Soleil Ho announced in her first Chronicle newsletter that she is choosing not to review or endorse businesses from one of the most noteworthy local perpetrators of sexual misconduct in restaurant kitchens.
Chef and restaurateur Charlie Hallowell, the founder and original force behind popular Oakland pizza spots Pizzaiolo and Boot & Shoe Service as well as the former Penrose, was the center of one of the biggest #MeToo Movement storms last year. A December 2017 piece in the San Francisco Chronicle reported the accusations of 17 women, all former employees, who described years of sexual harassment and rampant verbal abuse by Hallowell. The women described Hallowell's "constant need to talk about sex or anything sexual" and his "sexual Tourette's disorder" — one example was comparing the feeling of properly made pizza dough to "a fat girl’s tit." The number of accusers would ultimately grow to 30.
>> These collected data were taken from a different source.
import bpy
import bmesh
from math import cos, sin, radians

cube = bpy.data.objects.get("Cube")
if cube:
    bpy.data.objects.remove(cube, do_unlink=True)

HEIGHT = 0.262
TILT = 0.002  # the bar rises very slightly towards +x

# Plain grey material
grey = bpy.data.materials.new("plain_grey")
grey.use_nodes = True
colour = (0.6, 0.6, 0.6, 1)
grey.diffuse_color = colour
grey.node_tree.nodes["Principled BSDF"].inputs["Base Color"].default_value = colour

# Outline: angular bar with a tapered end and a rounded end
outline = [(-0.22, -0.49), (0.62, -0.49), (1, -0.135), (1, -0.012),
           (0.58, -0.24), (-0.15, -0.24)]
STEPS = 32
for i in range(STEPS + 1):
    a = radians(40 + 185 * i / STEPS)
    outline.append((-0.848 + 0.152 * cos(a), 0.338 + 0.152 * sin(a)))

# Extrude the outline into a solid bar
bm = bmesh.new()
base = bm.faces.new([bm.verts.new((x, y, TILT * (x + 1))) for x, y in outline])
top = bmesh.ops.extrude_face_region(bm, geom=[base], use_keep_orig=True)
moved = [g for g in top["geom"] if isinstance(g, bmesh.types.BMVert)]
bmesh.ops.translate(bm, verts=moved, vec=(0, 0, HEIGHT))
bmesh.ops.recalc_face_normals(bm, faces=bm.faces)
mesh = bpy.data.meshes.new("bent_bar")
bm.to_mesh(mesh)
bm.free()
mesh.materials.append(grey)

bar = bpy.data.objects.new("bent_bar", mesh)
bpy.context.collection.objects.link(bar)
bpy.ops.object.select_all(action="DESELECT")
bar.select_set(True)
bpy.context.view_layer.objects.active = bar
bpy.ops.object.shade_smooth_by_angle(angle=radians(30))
Hallowell subsequently apologized and "stepped away" from his restaurants. Penrose was sold to chef Rico Rivera and has been rechristened Almond & Oak. Hallowell also sold Boot & Shoe Service to an employee, Jen Cremer, and it's retained its name and concept.
But Hallowell has reportedly occasionally returned to the kitchen at his flagship, Pizzaiolo, and he's opened a new restaurant in Berkeley — originally slated to be called Boot & Shoe Berkeley, it's called Western Pacific. That debuted in October, and it has four stars on Yelp.
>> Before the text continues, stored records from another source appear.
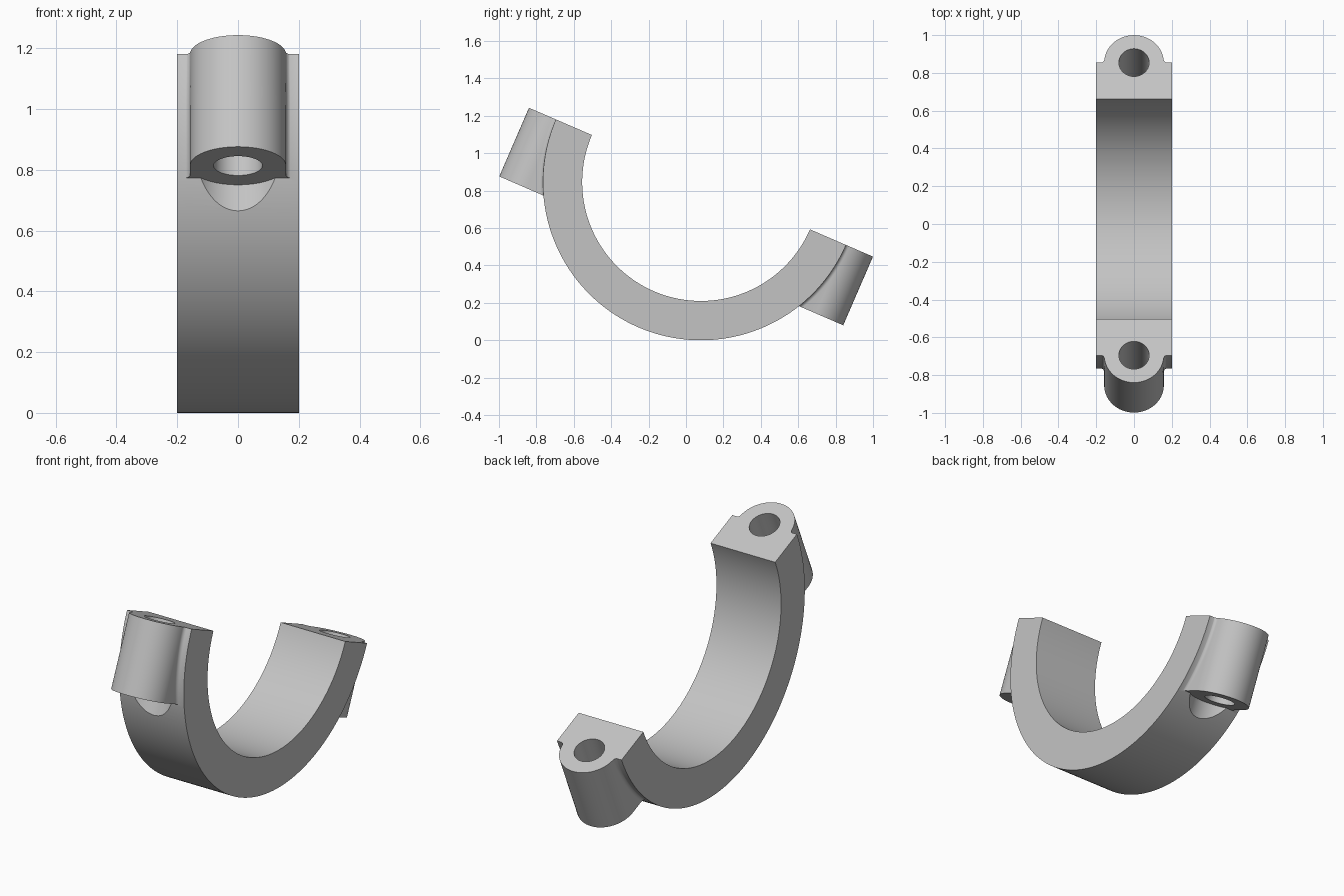
import bpy, bmesh
from math import pi, sin, cos, asin, sqrt, radians
from mathutils import Matrix

if "Cube" in bpy.data.objects:
    bpy.data.objects.remove(bpy.data.objects["Cube"], do_unlink=True)

R_OUT, R_IN, HALF_W = 0.845, 0.635, 0.2      # half ring
BOSS_R, BOSS_Y, BOSS_H = 0.158, 0.844, 0.4   # bolt bosses
HOLE_R, FILLET = 0.08, 0.022
OVER = 0.05                                  # excess trimmed at the split plane

grey = bpy.data.materials.new("light grey")
grey.use_nodes = True
colour = (0.55, 0.55, 0.55, 1)
grey.diffuse_color = colour
grey.node_tree.nodes["Principled BSDF"].inputs["Base Color"].default_value = colour


def loft(name, sections):
    """Closed solid skinned through equal-length point loops."""
    bm = bmesh.new()
    loops = [[bm.verts.new(p) for p in s] for s in sections]
    n = len(loops[0])
    for a, b in zip(loops, loops[1:]):
        for i in range(n):
            j = (i + 1) % n
            bm.faces.new((a[i], a[j], b[j], b[i]))
    bm.faces.new(loops[0])
    bm.faces.new(loops[-1])
    bmesh.ops.recalc_face_normals(bm, faces=bm.faces)
    mesh = bpy.data.meshes.new(name)
    bm.to_mesh(mesh)
    bm.free()
    mesh.materials.append(grey)
    obj = bpy.data.objects.new(name, mesh)
    bpy.context.collection.objects.link(obj)
    return obj


def cylinder(name, y, radius, z0, z1, n=64):
    ring = [(radius * cos(2 * pi * i / n), y + radius * sin(2 * pi * i / n)) for i in range(n)]
    return loft(name, [[(x, v, z) for x, v in ring] for z in (z0, z1)])


def boolean(target, tool, operation):
    """Apply a boolean and discard the tool."""
    tool.hide_render = True
    mod = target.modifiers.new(operation.lower(), "BOOLEAN")
    mod.operation, mod.object, mod.solver = operation, tool, "EXACT"
    bpy.context.view_layer.objects.active = target
    bpy.ops.object.modifier_apply(modifier=mod.name)
    bpy.data.objects.remove(tool, do_unlink=True)


def boss_section(z, side):
    """U-shaped boss outline at height z, filleted onto the ring."""
    r = sqrt(R_OUT ** 2 - z ** 2) - 0.002
    start = asin(max(0, (r + FILLET - BOSS_Y) / BOSS_R))
    wall = BOSS_R * cos(start)
    half = [(BOSS_R, 0.66), (wall + FILLET, r - 0.01)]
    for i in range(7):
        a = pi / 2 * i / 6
        half.append((wall + FILLET * (1 - sin(a)), r + FILLET * (1 - cos(a))))
    arc_y = max(BOSS_Y, r + FILLET)
    if arc_y - r - FILLET < 1e-4:
        arc_y += 0.0005
    first = asin(min(1, (arc_y - BOSS_Y) / BOSS_R))
    for i in range(17):
        a = first + (pi / 2 - first) * i / 16
        half.append((BOSS_R * cos(a), BOSS_Y + BOSS_R * sin(a)))
    outline = half + [(-x, y) for x, y in reversed(half[:-1])]
    return [(x, side * y, z) for x, y in outline]


# Half ring, running slightly past the split plane
steps, extra = 128, 0.09
angles = [pi - extra + (pi + 2 * extra) * i / steps for i in range(steps + 1)]
profile = [(R_OUT * cos(a), R_OUT * sin(a)) for a in angles]
profile += [(R_IN * cos(a), R_IN * sin(a)) for a in reversed(angles)]
clamp = loft("clamp_half", [[(x, y, z) for y, z in profile] for x in (-HALF_W, HALF_W)])

# Clearance scallops, then bosses, on both ends
for side in (-1, 1):
    boolean(clamp, cylinder("scallop", side * BOSS_Y, BOSS_R, -0.65, 0.005 - BOSS_H), "DIFFERENCE")
for side in (-1, 1):
    heights = [-BOSS_H + (BOSS_H + OVER) * i / 20 for i in range(21)]
    boolean(clamp, loft("boss", [boss_section(z, side) for z in heights]), "UNION")

# Bolt holes
for side in (-1, 1):
    boolean(clamp, cylinder("bolt_hole", side * BOSS_Y, HOLE_R, -0.45, 0.2), "DIFFERENCE")

# Trim flat at the split plane
corners = [(-1, -2), (1, -2), (1, 2), (-1, 2)]
boolean(clamp, loft("trim", [[(x, y, z) for x, y in corners] for z in (0, 1)]), "DIFFERENCE")

# Tilt into position and shade
clamp.data.transform(Matrix.Translation((0, 0.08, R_OUT)) @ Matrix.Rotation(radians(-23.4), 4, "X"))
bpy.ops.object.select_all(action="DESELECT")
clamp.select_set(True)
bpy.context.view_layer.objects.active = clamp
bpy.ops.object.shade_smooth_by_angle(angle=radians(30))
On the eve of that restaurant's opening, Hallowell again made some public apologies for his behavior, and wrote up a "12-point plan" for his return to public life as a chef, which included the unfortunately joke-y detail of installing a dunk-tank in the backyard at Pizzaiolo where employees could periodically dunk him if they wished.
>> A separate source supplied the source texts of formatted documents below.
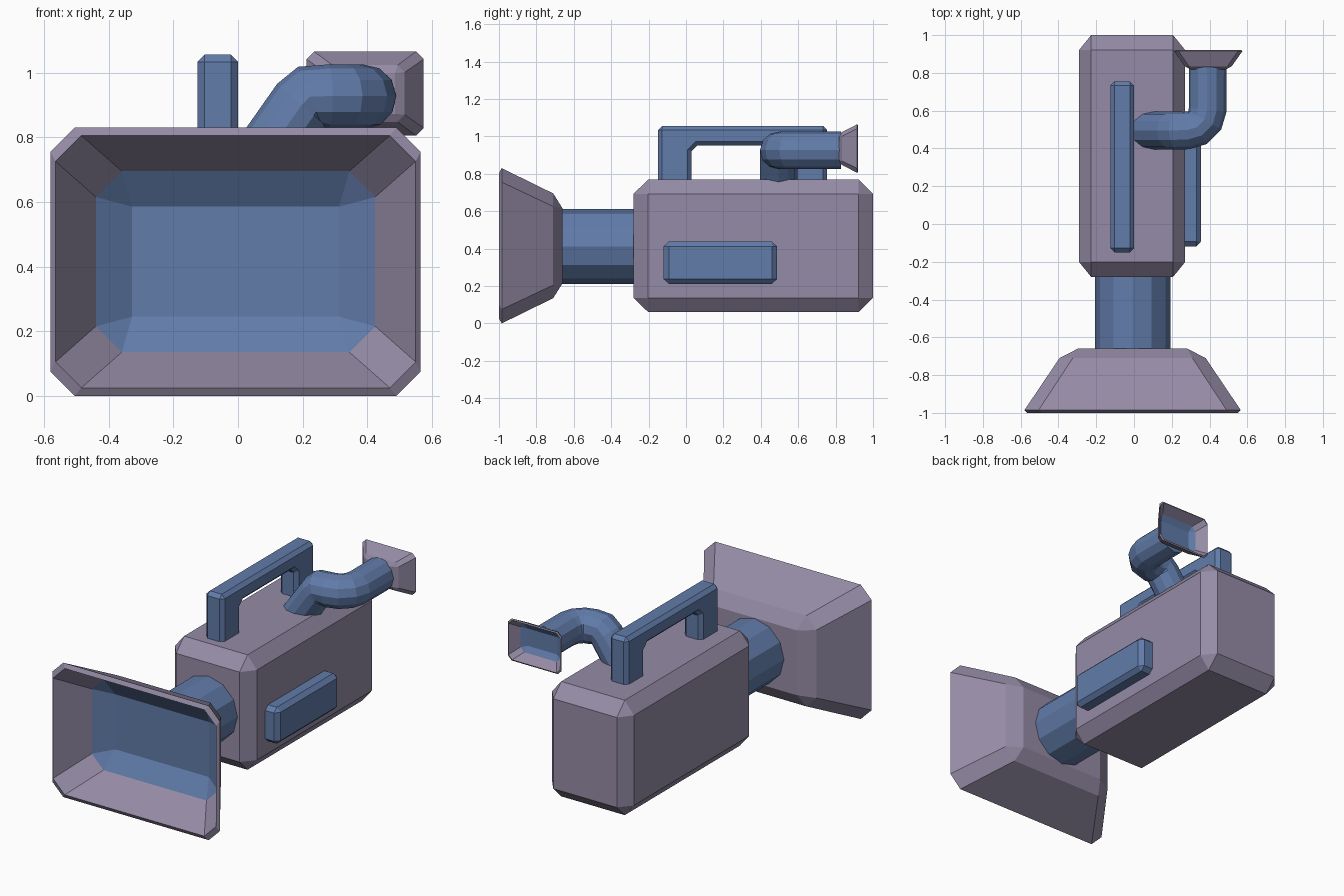
import bpy, bmesh
from mathutils import Vector, Matrix

if "Cube" in bpy.data.objects:
    bpy.data.objects.remove(bpy.data.objects["Cube"])


def material(name, rgb):
    m = bpy.data.materials.new(name)
    m.diffuse_color = (*rgb, 1)
    m.use_nodes = True
    m.node_tree.nodes["Principled BSDF"].inputs["Base Color"].default_value = m.diffuse_color
    return m


PURPLE = material("purple", (0.30, 0.26, 0.38))
BLUE = material("blue", (0.12, 0.20, 0.40))


def finish(name, bm, *mats):
    bmesh.ops.recalc_face_normals(bm, faces=bm.faces)
    me = bpy.data.meshes.new(name)
    bm.to_mesh(me)
    bm.free()
    for m in mats:
        me.materials.append(m)
    ob = bpy.data.objects.new(name, me)
    bpy.context.collection.objects.link(ob)
    return ob


def chamfer_box(name, lo, hi, cut, mat):
    """Box whose edges are cut back by a separate amount on each axis."""
    lo, hi, cut = Vector(lo), Vector(hi), Vector(cut)
    mid, half = (lo + hi) / 2, (hi - lo) / 2
    bm = bmesh.new()
    for sx in (-1, 1):
        for sy in (-1, 1):
            for sz in (-1, 1):
                for axis in range(3):
                    p = half - cut
                    p[axis] = half[axis]
                    bm.verts.new(mid + p * Vector((sx, sy, sz)))
    bmesh.ops.convex_hull(bm, input=bm.verts)
    bmesh.ops.dissolve_limit(bm, angle_limit=0.01, verts=bm.verts, edges=bm.edges)
    return finish(name, bm, mat)


def hood(name, matrix):
    """Flared rectangular shell with cut corners, open to -y, blue glass inside."""
    # half width, half height, y, corner cut: from the inner back to the outer back
    rings = [(0.32, 0.17, -0.73, 0), (0.432, 0.28, -0.80, 0.08),
             (0.557, 0.39, -1.0, 0.08), (0.5725, 0.415, -0.985, 0.075),
             (0.387, 0.28, -0.71, 0.07), (0.29, 0.20, -0.66, 0)]
    bm = bmesh.new()
    loops = []
    for w, h, y, c in rings:
        pts = [(w, h - c), (w - c, h), (c - w, h), (-w, h - c),
               (-w, c - h), (c - w, -h), (w - c, -h), (w, c - h)]
        loops.append([bm.verts.new((x, y, z)) for x, z in pts])
    glass = [bm.faces.new(loops[0])]
    for k, (a, b) in enumerate(zip(loops, loops[1:])):
        for i in range(8):
            j = (i + 1) % 8
            f = bm.faces.new((a[i], a[j], b[j], b[i]))
            if k == 0:
                glass.append(f)
    bm.faces.new(loops[-1])
    for f in glass:
        f.material_index = 1
    bmesh.ops.remove_doubles(bm, verts=bm.verts, dist=0.0005)
    bm.transform(matrix)
    return finish(name, bm, PURPLE, BLUE)


# Body and side grip pad
chamfer_box("body", (-0.29, -0.28, 0.06), (0.27, 1.0, 0.77), (0.063, 0.078, 0.077), PURPLE)
chamfer_box("side_pad", (0.2, -0.12, 0.212), (0.355, 0.487, 0.437), (0.025, 0.028, 0.025), BLUE)

# Lens barrel
bm = bmesh.new()
bmesh.ops.create_cone(bm, cap_ends=True, segments=12, radius1=0.2, radius2=0.2, depth=0.46,
                      matrix=Matrix.Translation((-0.0075, -0.47, 0.412))
                      @ Matrix.Rotation(1.5707963, 4, 'X') @ Matrix.Rotation(1.5707963, 4, 'Z'))
finish("lens_barrel", bm, BLUE)

# Lens hood and the smaller eyepiece hood facing backwards
hood("lens_hood", Matrix.Translation((-0.0075, 0, 0.415)))
hood("eyepiece_hood", Matrix.Translation((0.393, 0.62, 0.935))
     @ Matrix.Diagonal((-0.317, -0.30, 0.313, 1)))

# Carrying handle: arch profile extruded across x
arch = [(-0.15, 0.72), (-0.15, 1.055), (0.755, 1.055), (0.755, 0.72), (0.575, 0.72),
        (0.575, 0.92), (0.545, 0.95), (0.06, 0.95), (0.03, 0.92), (0.03, 0.72)]
bm = bmesh.new()
face = bm.faces.new([bm.verts.new((-0.125, y, z)) for y, z in arch])
new = bmesh.ops.extrude_face_region(bm, geom=[face])["geom"]
bmesh.ops.translate(bm, vec=(0.125, 0, 0), verts=[v for v in new if isinstance(v, bmesh.types.BMVert)])
handle = finish("handle", bm, BLUE)
bevel = handle.modifiers.new("Bevel", 'BEVEL')
bevel.width = 0.022
bevel.segments = 1
bevel.angle_limit = 1.0

# Eyepiece tube: bent 12-sided pipe
path = [(0.05, 0.495, 0.69), (0.197, 0.495, 0.9), (0.223, 0.495, 0.925), (0.28, 0.495, 0.925),
        (0.335, 0.51, 0.925), (0.375, 0.55, 0.925), (0.39, 0.605, 0.925), (0.39, 0.83, 0.925)]
cu = bpy.data.curves.new("eyepiece_tube", 'CURVE')
cu.dimensions = '3D'
cu.bevel_depth = 0.1
cu.bevel_resolution = 4
cu.use_fill_caps = True
sp = cu.splines.new('POLY')
sp.points.add(len(path) - 1)
for p, co in zip(sp.points, path):
    p.co = (*co, 1)
sp.use_smooth = False
cu.materials.append(BLUE)
tube = bpy.data.objects.new("eyepiece_tube", cu)
bpy.context.collection.objects.link(tube)
bpy.context.view_layer.objects.active = tube
tube.select_set(True)
bpy.ops.object.convert(target='MESH')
Ho notes that as she passed by Western Pacific recently, it was crowded with people enjoying pizza and pasta. "Maybe they had no idea about the owner’s history; maybe some believed he’d been treated unfairly; and maybe some just didn’t care and simply wanted a quick bowl of gluten-free porridge for lunch."
Ho writes that as a critic "I don’t have to go anywhere I don’t want to go," and she says, "I consider my refusal to grant publicity to chefs like John Besh, Mario Batali or Charlie Hallowell as another line that I won’t cross, for both public and my personal health."
Prior to his retirement last year, former critic Michael Bauer chose to drop Pizzaiolo and Boot & Shoe service from his Top 100, citing the "magnitude" of the accusations against Hallowell. He did, however, choose to keep Tosca Cafe (now wholly owned by chef April Bloomfield) despite its connections to accused harasser Ken Friedman, and Coqueta and Bottega, owned by Michael Chiarello, who has faced accusations of his own and has settled a couple of cases out of court.